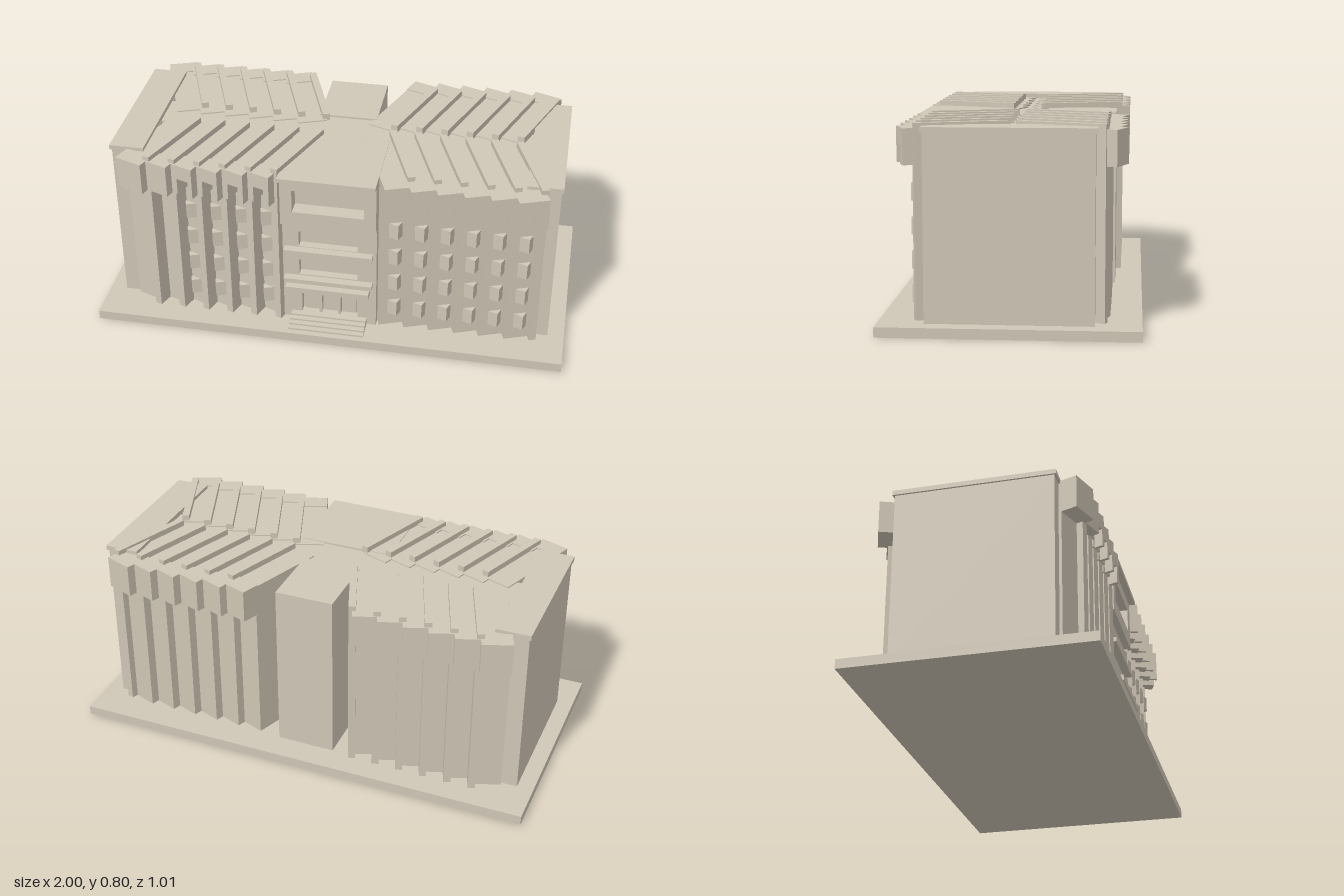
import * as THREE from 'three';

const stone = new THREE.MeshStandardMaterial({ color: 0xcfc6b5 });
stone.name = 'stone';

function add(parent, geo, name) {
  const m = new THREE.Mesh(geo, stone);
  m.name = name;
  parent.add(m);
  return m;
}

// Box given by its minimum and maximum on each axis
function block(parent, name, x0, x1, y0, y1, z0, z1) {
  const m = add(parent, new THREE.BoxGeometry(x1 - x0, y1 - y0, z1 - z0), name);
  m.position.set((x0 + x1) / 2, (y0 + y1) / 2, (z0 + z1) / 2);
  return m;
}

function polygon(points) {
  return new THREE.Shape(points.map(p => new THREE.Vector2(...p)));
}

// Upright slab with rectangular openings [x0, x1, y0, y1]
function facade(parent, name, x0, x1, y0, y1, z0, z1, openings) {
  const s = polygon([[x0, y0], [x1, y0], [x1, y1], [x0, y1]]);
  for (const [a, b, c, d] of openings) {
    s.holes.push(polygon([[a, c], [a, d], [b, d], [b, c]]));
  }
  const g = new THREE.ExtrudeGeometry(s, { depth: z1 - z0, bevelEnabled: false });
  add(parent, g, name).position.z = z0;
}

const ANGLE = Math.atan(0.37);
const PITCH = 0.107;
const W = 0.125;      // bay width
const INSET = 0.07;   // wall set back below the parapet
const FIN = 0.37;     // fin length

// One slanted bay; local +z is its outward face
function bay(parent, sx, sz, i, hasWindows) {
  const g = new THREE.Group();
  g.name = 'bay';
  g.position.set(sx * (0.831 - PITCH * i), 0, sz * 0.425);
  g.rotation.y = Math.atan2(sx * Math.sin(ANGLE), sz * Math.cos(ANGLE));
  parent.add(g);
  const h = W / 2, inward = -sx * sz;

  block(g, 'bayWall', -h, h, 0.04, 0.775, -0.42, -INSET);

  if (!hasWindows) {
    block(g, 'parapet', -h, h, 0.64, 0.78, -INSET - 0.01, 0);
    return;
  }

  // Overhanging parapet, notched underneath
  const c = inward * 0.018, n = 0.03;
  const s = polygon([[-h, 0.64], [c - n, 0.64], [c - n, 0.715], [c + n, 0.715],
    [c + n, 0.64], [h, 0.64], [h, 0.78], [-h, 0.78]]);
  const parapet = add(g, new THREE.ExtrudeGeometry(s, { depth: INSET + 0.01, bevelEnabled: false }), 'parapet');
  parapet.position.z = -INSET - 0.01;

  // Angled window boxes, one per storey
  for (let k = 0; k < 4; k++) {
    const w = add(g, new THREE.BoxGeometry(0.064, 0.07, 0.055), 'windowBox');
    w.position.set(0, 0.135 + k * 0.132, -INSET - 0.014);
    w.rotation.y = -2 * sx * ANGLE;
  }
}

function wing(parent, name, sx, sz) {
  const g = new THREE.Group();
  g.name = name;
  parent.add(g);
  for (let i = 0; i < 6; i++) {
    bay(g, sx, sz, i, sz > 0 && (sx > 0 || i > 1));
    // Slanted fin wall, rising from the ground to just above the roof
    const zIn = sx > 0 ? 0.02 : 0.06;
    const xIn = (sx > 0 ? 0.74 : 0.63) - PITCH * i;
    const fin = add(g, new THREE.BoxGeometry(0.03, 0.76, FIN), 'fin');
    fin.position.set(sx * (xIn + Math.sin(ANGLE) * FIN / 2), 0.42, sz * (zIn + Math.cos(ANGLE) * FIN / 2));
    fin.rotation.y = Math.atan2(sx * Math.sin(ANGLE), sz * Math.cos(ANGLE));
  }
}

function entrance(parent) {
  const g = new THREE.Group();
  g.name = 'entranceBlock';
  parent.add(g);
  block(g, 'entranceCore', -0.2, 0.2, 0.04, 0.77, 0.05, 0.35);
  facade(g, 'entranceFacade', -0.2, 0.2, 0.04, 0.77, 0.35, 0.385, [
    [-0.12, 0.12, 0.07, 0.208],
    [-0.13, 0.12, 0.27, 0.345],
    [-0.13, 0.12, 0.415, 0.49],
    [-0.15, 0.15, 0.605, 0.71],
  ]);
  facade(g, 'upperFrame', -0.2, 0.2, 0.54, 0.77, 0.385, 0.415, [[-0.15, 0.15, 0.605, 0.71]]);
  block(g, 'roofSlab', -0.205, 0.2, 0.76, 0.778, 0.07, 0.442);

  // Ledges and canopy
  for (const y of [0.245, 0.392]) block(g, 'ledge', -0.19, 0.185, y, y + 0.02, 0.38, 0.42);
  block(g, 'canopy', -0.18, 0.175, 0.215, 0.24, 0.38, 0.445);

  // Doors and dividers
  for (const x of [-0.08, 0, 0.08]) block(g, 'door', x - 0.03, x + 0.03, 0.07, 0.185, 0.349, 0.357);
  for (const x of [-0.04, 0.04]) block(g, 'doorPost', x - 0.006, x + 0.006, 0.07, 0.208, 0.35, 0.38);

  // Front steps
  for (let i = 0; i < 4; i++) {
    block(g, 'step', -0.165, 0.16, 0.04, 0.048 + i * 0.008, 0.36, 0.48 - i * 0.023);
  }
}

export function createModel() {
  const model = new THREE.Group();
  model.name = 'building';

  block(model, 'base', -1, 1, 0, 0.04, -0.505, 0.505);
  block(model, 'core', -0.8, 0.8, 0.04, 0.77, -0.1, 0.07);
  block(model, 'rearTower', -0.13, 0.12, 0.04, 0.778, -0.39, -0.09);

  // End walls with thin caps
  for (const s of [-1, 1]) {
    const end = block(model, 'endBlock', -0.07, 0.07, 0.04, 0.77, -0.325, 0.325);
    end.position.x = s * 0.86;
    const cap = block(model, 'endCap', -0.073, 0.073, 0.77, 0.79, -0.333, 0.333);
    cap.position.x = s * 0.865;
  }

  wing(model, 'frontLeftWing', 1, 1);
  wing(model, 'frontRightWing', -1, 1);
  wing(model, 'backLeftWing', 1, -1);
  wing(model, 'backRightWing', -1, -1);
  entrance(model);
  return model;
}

INSTRUCTIONS FOR THE TASK: Everything in the listing above, apart from its pictures, must be repeated exactly.

REPLY TO THE TASK:
import * as THREE from 'three';

const stone = new THREE.MeshStandardMaterial({ color: 0xcfc6b5 });
stone.name = 'stone';

function add(parent, geo, name) {
  const m = new THREE.Mesh(geo, stone);
  m.name = name;
  parent.add(m);
  return m;
}

// Box given by its minimum and maximum on each axis
function block(parent, name, x0, x1, y0, y1, z0, z1) {
  const m = add(parent, new THREE.BoxGeometry(x1 - x0, y1 - y0, z1 - z0), name);
  m.position.set((x0 + x1) / 2, (y0 + y1) / 2, (z0 + z1) / 2);
  return m;
}

function polygon(points) {
  return new THREE.Shape(points.map(p => new THREE.Vector2(...p)));
}

// Upright slab with rectangular openings [x0, x1, y0, y1]
function facade(parent, name, x0, x1, y0, y1, z0, z1, openings) {
  const s = polygon([[x0, y0], [x1, y0], [x1, y1], [x0, y1]]);
  for (const [a, b, c, d] of openings) {
    s.holes.push(polygon([[a, c], [a, d], [b, d], [b, c]]));
  }
  const g = new THREE.ExtrudeGeometry(s, { depth: z1 - z0, bevelEnabled: false });
  add(parent, g, name).position.z = z0;
}

const ANGLE = Math.atan(0.37);
const PITCH = 0.107;
const W = 0.125;      // bay width
const INSET = 0.07;   // wall set back below the parapet
const FIN = 0.37;     // fin length

// One slanted bay; local +z is its outward face
function bay(parent, sx, sz, i, hasWindows) {
  const g = new THREE.Group();
  g.name = 'bay';
  g.position.set(sx * (0.831 - PITCH * i), 0, sz * 0.425);
  g.rotation.y = Math.atan2(sx * Math.sin(ANGLE), sz * Math.cos(ANGLE));
  parent.add(g);
  const h = W / 2, inward = -sx * sz;

  block(g, 'bayWall', -h, h, 0.04, 0.775, -0.42, -INSET);

  if (!hasWindows) {
    block(g, 'parapet', -h, h, 0.64, 0.78, -INSET - 0.01, 0);
    return;
  }

  // Overhanging parapet, notched underneath
  const c = inward * 0.018, n = 0.03;
  const s = polygon([[-h, 0.64], [c - n, 0.64], [c - n, 0.715], [c + n, 0.715],
    [c + n, 0.64], [h, 0.64], [h, 0.78], [-h, 0.78]]);
  const parapet = add(g, new THREE.ExtrudeGeometry(s, { depth: INSET + 0.01, bevelEnabled: false }), 'parapet');
  parapet.position.z = -INSET - 0.01;

  // Angled window boxes, one per storey
  for (let k = 0; k < 4; k++) {
    const w = add(g, new THREE.BoxGeometry(0.064, 0.07, 0.055), 'windowBox');
    w.position.set(0, 0.135 + k * 0.132, -INSET - 0.014);
    w.rotation.y = -2 * sx * ANGLE;
  }
}

function wing(parent, name, sx, sz) {
  const g = new THREE.Group();
  g.name = name;
  parent.add(g);
  for (let i = 0; i < 6; i++) {
    bay(g, sx, sz, i, sz > 0 && (sx > 0 || i > 1));
    // Slanted fin wall, rising from the ground to just above the roof
    const zIn = sx > 0 ? 0.02 : 0.06;
    const xIn = (sx > 0 ? 0.74 : 0.63) - PITCH * i;
    const fin = add(g, new THREE.BoxGeometry(0.03, 0.76, FIN), 'fin');
    fin.position.set(sx * (xIn + Math.sin(ANGLE) * FIN / 2), 0.42, sz * (zIn + Math.cos(ANGLE) * FIN / 2));
    fin.rotation.y = Math.atan2(sx * Math.sin(ANGLE), sz * Math.cos(ANGLE));
  }
}

function entrance(parent) {
  const g = new THREE.Group();
  g.name = 'entranceBlock';
  parent.add(g);
  block(g, 'entranceCore', -0.2, 0.2, 0.04, 0.77, 0.05, 0.35);
  facade(g, 'entranceFacade', -0.2, 0.2, 0.04, 0.77, 0.35, 0.385, [
    [-0.12, 0.12, 0.07, 0.208],
    [-0.13, 0.12, 0.27, 0.345],
    [-0.13, 0.12, 0.415, 0.49],
    [-0.15, 0.15, 0.605, 0.71],
  ]);
  facade(g, 'upperFrame', -0.2, 0.2, 0.54, 0.77, 0.385, 0.415, [[-0.15, 0.15, 0.605, 0.71]]);
  block(g, 'roofSlab', -0.205, 0.2, 0.76, 0.778, 0.07, 0.442);

  // Ledges and canopy
  for (const y of [0.245, 0.392]) block(g, 'ledge', -0.19, 0.185, y, y + 0.02, 0.38, 0.42);
  block(g, 'canopy', -0.18, 0.175, 0.215, 0.24, 0.38, 0.445);

  // Doors and dividers
  for (const x of [-0.08, 0, 0.08]) block(g, 'door', x - 0.03, x + 0.03, 0.07, 0.185, 0.349, 0.357);
  for (const x of [-0.04, 0.04]) block(g, 'doorPost', x - 0.006, x + 0.006, 0.07, 0.208, 0.35, 0.38);

  // Front steps
  for (let i = 0; i < 4; i++) {
    block(g, 'step', -0.165, 0.16, 0.04, 0.048 + i * 0.008, 0.36, 0.48 - i * 0.023);
  }
}

export function createModel() {
  const model = new THREE.Group();
  model.name = 'building';

  block(model, 'base', -1, 1, 0, 0.04, -0.505, 0.505);
  block(model, 'core', -0.8, 0.8, 0.04, 0.77, -0.1, 0.07);
  block(model, 'rearTower', -0.13, 0.12, 0.04, 0.778, -0.39, -0.09);

  // End walls with thin caps
  for (const s of [-1, 1]) {
    const end = block(model, 'endBlock', -0.07, 0.07, 0.04, 0.77, -0.325, 0.325);
    end.position.x = s * 0.86;
    const cap = block(model, 'endCap', -0.073, 0.073, 0.77, 0.79, -0.333, 0.333);
    cap.position.x = s * 0.865;
  }

  wing(model, 'frontLeftWing', 1, 1);
  wing(model, 'frontRightWing', -1, 1);
  wing(model, 'backLeftWing', 1, -1);
  wing(model, 'backRightWing', -1, -1);
  entrance(model);
  return model;
}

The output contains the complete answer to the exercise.